Synopsis: DreamWorks Pictures’ Delivery Man stars Vince Vaughn as affable underachiever David Wozniak, whose anonymous donations to a fertility clinic 20 years earlier resulted in 533 children. David must now embark on a journey that leads him to discover not only his true self but also the father that he could become.
Release Date: November 22, 2013 MPAA Rating: PG-13
When donating sperm, how many women can a man expect to purchase said sperm, and actually have a child? The statistics are out there, somewhere, but when it comes to movies truth is pushed aside for the sake of entertainment; Delivery Man proves such a fact, and it does so with an absolute endearing quality and plenty of heartfelt musings that gets one’s tear ducks flowing.
David Wozniak (Vince Vaughn from The Internship) is not a prime specimen on paper–he is a meat truck delivery driver, who always happens to owe a great deal of money to a loan shark–, so the fact that his over-abundance of sperm donations 20 years ago landed him with 533 children is outrageous. A best guess of his popularity could be attributed to his height, or shady business dealings by the sperm clinic…more on that can only be revealed by watching Delivery Man. David signed an agreement with the Sperm Bank wherein he would remain an anonymous sperm donor, his name never to be revealed to any of the women who “purchased” his sperm or the children conceived with it, ever. Thanks to the law, and how a group of over 142 men and women of whom he is the biological father wish to know his identity, a law suit is filed requesting the contract be voided and his identity revealed. His children wish to know who their father is, regardless of how it may impact David’s life. News outlets salivate over a story such as this, and that point is not overlooked in the film. The last thing David needs is such a predicament, with a baby on the way with his on/off again girlfriend Emma (Cobie Smulders from The Avengers), a loan shark threatening violence towards him and his family, and the need to prove his worth to everyone after being a screw up most of his life, even if he is one with a heart of gold.
Delivery Man has the overall set-up of a haphazard comedy, especially with leading man Vince Vaughn who made his mark in film with over-the-top, potty-mouth full, immature humor centered movies like DodgeBall, Wedding Crashers and Old School. While his previous work may have been entertaining, and profitable, Vaughn has taken a step away from the immature to show his growth as an actor, and a comedian with Delivery Man. The premise is ridiculous, but that is not the heart of the story, nor should it dismay anyone who thinks the movie is not suited for them. Vaughn’s character David undergoes life-changing situations by developing relationships with his newfound children, and by doing so your heart strings are pulled upon more times than one can count and the abundance of warmth and love that flows throughout the movie is enchanting.

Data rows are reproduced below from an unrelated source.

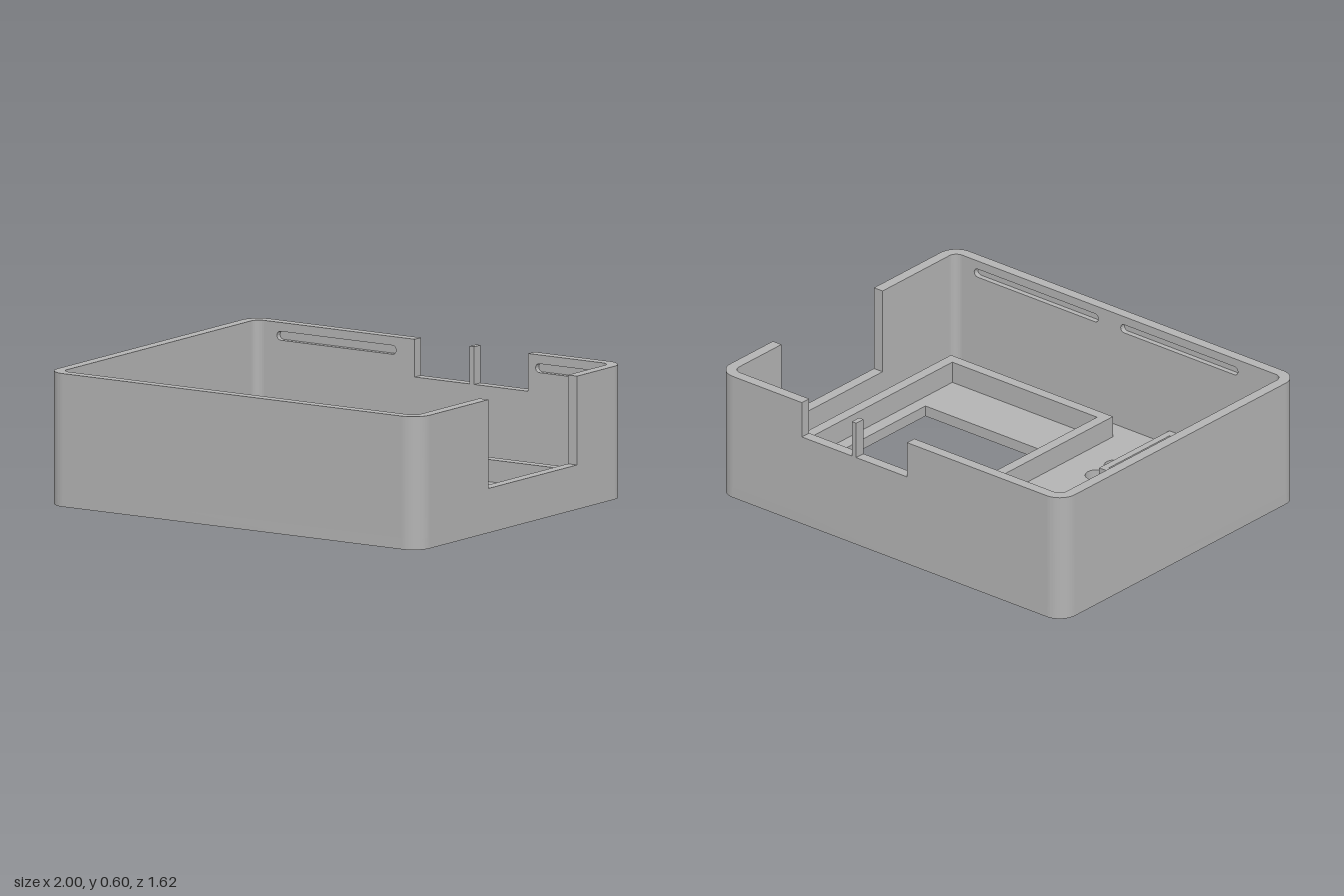
import * as THREE from 'three';
import { toCreasedNormals } from 'three/addons/utils/BufferGeometryUtils.js';

const X = 1, Z = 0.81, H = 0.6;      // outer half sizes and height
const T = 0.05, R = 0.09;            // wall thickness and corner radius
const FLOOR = 0.05;

const poly = (points) => new THREE.Shape(points.map(([a, b]) => new THREE.Vector2(a, b)));
const rect = (a0, b0, a1, b1) => poly([[a0, b0], [a1, b0], [a1, b1], [a0, b1]]);
const disc = (a, b, r) => new THREE.Shape().absarc(a, b, r, 0, Math.PI * 2, false);

// slot with round ends
function capsule(a0, a1, b, width) {
  const r = width / 2;
  const s = new THREE.Shape();
  s.absarc(a1 - r, b, r, -Math.PI / 2, Math.PI / 2, false);
  s.absarc(a0 + r, b, r, Math.PI / 2, Math.PI * 1.5, false);
  s.closePath();
  return s;
}

function roundedRect(hx, hz, r) {
  const s = new THREE.Shape();
  [[1, 1], [-1, 1], [-1, -1], [1, -1]].forEach(([sx, sz], i) =>
    s.absarc(sx * (hx - r), sz * (hz - r), r, i * Math.PI / 2, (i + 1) * Math.PI / 2, false));
  s.closePath();
  return s;
}

function extrude(shape, depth) {
  return new THREE.ExtrudeGeometry(shape, { depth, bevelEnabled: false, curveSegments: 14 });
}

// plan shape drawn in (x, z), raised from y0 to y1
function raise(shape, y0, y1) {
  return extrude(shape, y1 - y0).rotateX(Math.PI / 2).translate(0, y1, 0);
}

export function createModel() {
  const group = new THREE.Group();
  const grey = new THREE.MeshStandardMaterial({ color: 0xb3b3b3 });
  grey.name = 'grey plastic';

  function add(name, geometry) {
    const mesh = new THREE.Mesh(toCreasedNormals(geometry, 0.5), grey);
    mesh.name = name;
    group.add(mesh);
  }

  // floor with screen window, button holes and speaker slots
  const floor = roundedRect(X, Z, R);
  floor.holes.push(rect(0.06, -0.365, 0.78, 0.355));
  floor.holes.push(disc(-0.715, 0.165, 0.1));
  floor.holes.push(disc(-0.385, 0.22, 0.033));
  for (const z of [0.325, 0.455]) floor.holes.push(disc(-0.24, z, 0.052));
  [0.185, 0.215, 0.23, 0.238, 0.23, 0.215, 0.185].forEach((half, i) =>
    floor.holes.push(capsule(-0.54 - half, -0.54 + half, -0.347 + i * 0.051, 0.033)));
  add('floor', raise(floor, 0, FLOOR));

  // rounded corner posts
  [[1, 1], [-1, 1], [-1, -1], [1, -1]].forEach(([sx, sz], i) => {
    const a = i * Math.PI / 2, b = a + Math.PI / 2;
    const cx = sx * (X - R), cz = sz * (Z - R);
    const s = new THREE.Shape();
    s.absarc(cx, cz, R, a, b, false);
    s.absarc(cx, cz, R - T, b, a, true);
    s.closePath();
    add('corner', raise(s, FLOOR, H));
  });

  // front wall: solid outer skin, inner skin with two snap grooves
  const wx = X - R, wz = Z - R, half = T / 2, grooveY = 0.54;
  const frontPanel = () => rect(-wx, FLOOR, wx, H);
  add('frontWallOuter', extrude(frontPanel(), half).translate(0, 0, Z - half));
  const frontInner = frontPanel();
  frontInner.holes.push(capsule(-0.69, -0.01, grooveY, 0.04), capsule(0.12, 0.84, grooveY, 0.04));
  add('frontWallInner', extrude(frontInner, half).translate(0, 0, Z - T));

  // back wall: cut-out with a thin post standing in it
  const sill = 0.43;
  const backPanel = () => poly([
    [-wx, FLOOR], [wx, FLOOR], [wx, H], [0.51, H], [0.51, sill], [0.22, sill], [0.22, H],
    [0.195, H], [0.195, sill], [-0.1, sill], [-0.1, H], [-wx, H],
  ]);
  add('backWallOuter', extrude(backPanel(), half).translate(0, 0, -Z));
  const backInner = backPanel();
  backInner.holes.push(capsule(-0.84, -0.2, grooveY, 0.04), capsule(0.55, 0.85, grooveY, 0.04));
  add('backWallInner', extrude(backInner, half).translate(0, 0, -Z + half));

  // side walls, drawn in (-z, y); the one at +x has a deep notch
  const notched = poly([
    [-wz, FLOOR], [wz, FLOOR], [wz, H], [0.43, H], [0.43, 0.2], [-0.262, 0.2], [-0.262, H], [-wz, H],
  ]);
  add('notchedSideWall', extrude(notched, T).rotateY(Math.PI / 2).translate(X - T, 0, 0));
  add('plainSideWall', extrude(rect(-wz, FLOOR, wz, H), T).rotateY(Math.PI / 2).translate(-X, 0, 0));

  // raised frame around the screen
  const frame = rect(-0.05, -0.59, 0.89, 0.66);
  frame.holes.push(rect(0, -0.54, 0.84, 0.61));
  add('screenFrame', raise(frame, FLOOR, 0.15));

  // collar around the large round hole
  const collar = disc(-0.715, 0.165, 0.12);
  collar.holes.push(disc(-0.715, 0.165, 0.1));
  add('holeCollar', raise(collar, FLOOR, 0.12));

  // open-backed tray in the front corner
  const tray = poly([
    [-0.94, 0.28], [-0.78, 0.28], [-0.78, 0.305], [-0.905, 0.305], [-0.905, 0.725], [-0.325, 0.725],
    [-0.325, 0.305], [-0.45, 0.305], [-0.45, 0.28], [-0.292, 0.28], [-0.292, 0.76], [-0.94, 0.76],
  ]);
  add('cornerTray', raise(tray, FLOOR, 0.12));

  return group;
}
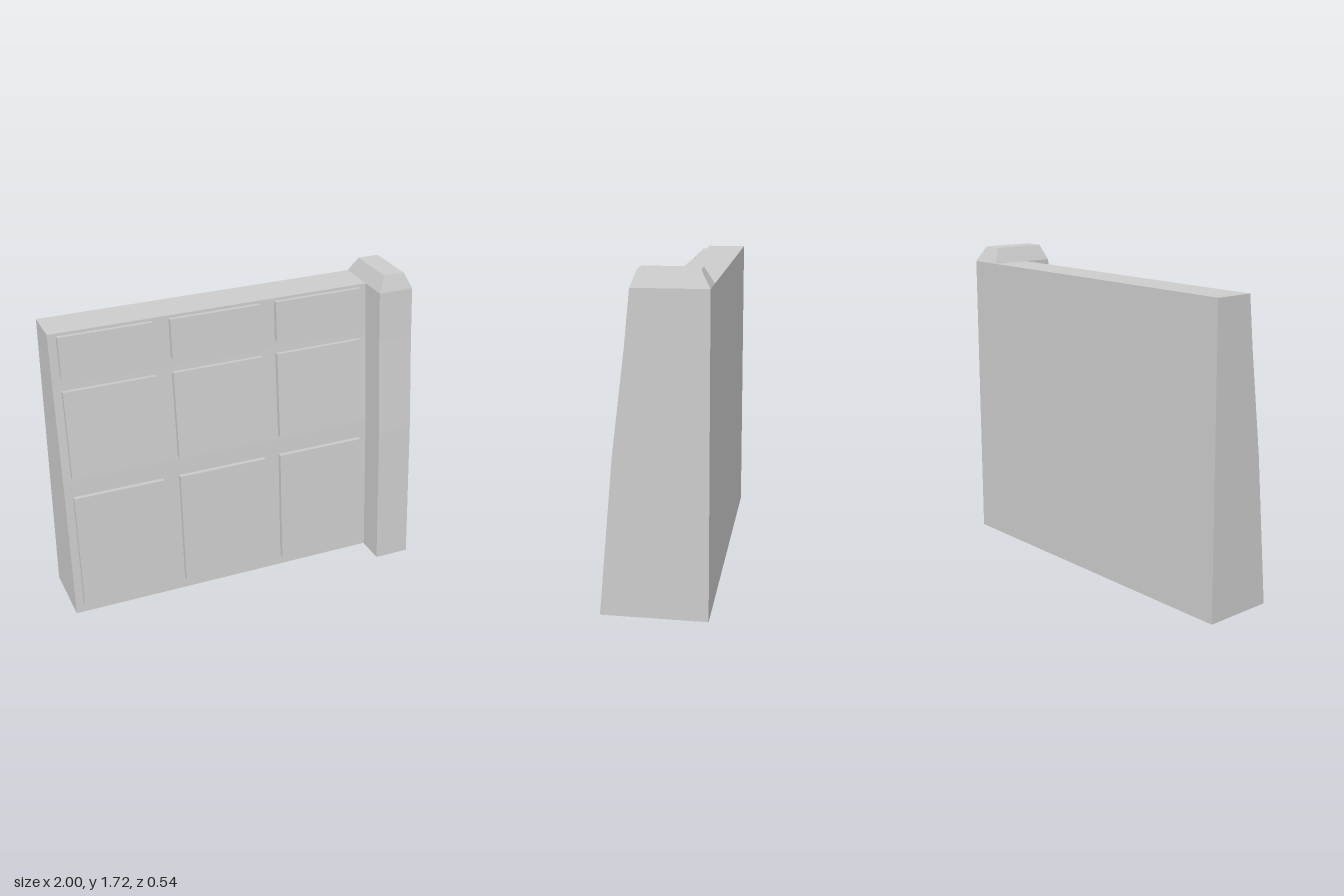
import * as THREE from 'three';

const BACK = -0.27;
// Front slope of the pillar as [z, y]; the wall follows it, set back by INSET
const SLOPE = [[0.27, 0.01], [0.2, 0.82], [0.135, 1.36], [0.108, 1.635]];
const INSET = 0.162;

// z of the wall front at height y
function wallZ(y) {
  let i = 0;
  while (i < SLOPE.length - 2 && y > SLOPE[i + 1][1]) i++;
  const [z0, y0] = SLOPE[i], [z1, y1] = SLOPE[i + 1];
  return z0 + (z1 - z0) * (y - y0) / (y1 - y0) - INSET;
}

export function createModel() {
  const group = new THREE.Group();
  const material = new THREE.MeshStandardMaterial({ color: 0xcccccc, flatShading: true });

  function add(name, geometry) {
    const mesh = new THREE.Mesh(geometry, material);
    mesh.name = name;
    group.add(mesh);
    return mesh;
  }

  // Extrude a side profile of [z, y] points from x0 to x1
  function slab(name, profile, x0, x1) {
    const shape = new THREE.Shape(profile.map(([z, y]) => new THREE.Vector2(z, y)));
    const geometry = new THREE.ExtrudeGeometry(shape, { depth: x1 - x0, bevelEnabled: false });
    geometry.rotateY(-Math.PI / 2).translate(x1, 0, 0);
    return add(name, geometry);
  }

  // Battered wall and the thicker end pillar
  const top = SLOPE[SLOPE.length - 1][1];
  const back = [[BACK, top], [BACK, 0]];
  slab('wall', [...SLOPE.map(([z, y]) => [z - INSET, y]), ...back], -1, 0.8);
  slab('pillar', [...SLOPE, ...back], 0.8, 1);

  // Chamfered cap: a box whose top corners are drawn inwards
  const cap = new THREE.BoxGeometry(1, 1, 1);
  const pos = cap.attributes.position;
  for (let i = 0; i < pos.count; i++) {
    const upper = pos.getY(i) > 0, right = pos.getX(i) > 0, front = pos.getZ(i) > 0;
    const x = 0.9 + (right ? 1 : -1) * (upper ? 0.06 : 0.1);
    const z = front ? (upper ? 0.075 : 0.108) : (upper ? -0.222 : BACK);
    pos.setXYZ(i, x, upper ? 1.72 : top, z);
  }
  cap.computeVertexNormals();
  add('pillarCap', cap);

  // Raised panels, three columns by three rows, standing square to the slope
  const columns = [[-0.955, -0.448], [-0.355, 0.155], [0.245, 0.755]];
  const rows = [[0.07, 0.725], [0.838, 1.325], [1.4, 1.62]];
  const thick = 0.028;
  for (const [y0, y1] of rows) {
    const z0 = wallZ(y0), z1 = wallZ(y1);
    const length = Math.hypot(y1 - y0, z1 - z0);
    const nz = thick * (y1 - y0) / length, ny = thick * (z0 - z1) / length;
    const profile = [
      [z0 - nz, y0 - ny], [z0 + nz, y0 + ny],
      [z1 + nz, y1 + ny], [z1 - nz, y1 - ny],
    ];
    for (const [x0, x1] of columns) slab('panel', profile, x0, x1);
  }
  return group;
}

The laughs are always present, and Chris Pratt (“Parks & Recreation,” Zero Dark Thirty), the undeniable go-to comedic sidekick, helps matters with his portrayal of baffled lawyer, and father of four, Brett. Delivery Man is not merely about gaining a laugh, it is a great deal more. The movie showcases a man growing, maturing, and becoming the person he wishes to be in a new stage of his life. It also makes sociological and political statements, as it deals with the anonymity of sperm donors and the right to privacy in an age where parenthood is not a simple concept. The surface layer of Delivery Man may appear thin, but the enormity of emotions and overall satisfying nature of the story makes it a movie one should not miss seeing; it is simply that satisfying.
Delivery Man is full of mature material, co-mingled with bouts of comedy that form naturally as opposed to directly assaulting the viewer, eliciting a laugh because you have no other choice but to do so. It is because of this method that the comedy is not laugh-out-loud funny, aside from the occasional grand joke. This is not to say the movie is anything short of enjoyable; on the contrary really. Delivery Man succeeds so well because it has the perfect balance of drama and comedy, and an undeniable lightheartedness that warms a viewer. Vince Vaughn is a very funny comedian, with the ability to deliver a joke, but in Delivery Man he also shows that he has range as an actor. There is a dramatic depth to his character David, often unseen in any of his work, and while the jokes may not be as plentiful as one would like they are timely in the plot and never misplaced for the sake of gaining a laugh. Audiences will be hard-pressed to fault Delivery Man for not being funny enough after experiencing the overall experience of watching the movie.
Cast and Crew
- Director(s): Ken Scott
- Screenwriter(s): Ken Scott
- Cast: Vince Vaughn (David Wozniak)Cobie Smulders (Emma)Chris Pratt (Brett) Britt Robertson (Kristen)
- Editor(s): Priscilla Nedd-Friendly
- Cinematographer: Eric Alan Edwards
- Production Designer(s):
- Costume Designer:
- Casting Director(s):
- Music Score: Jon Brion
- Music Performed By:
- Country Of Origin: USA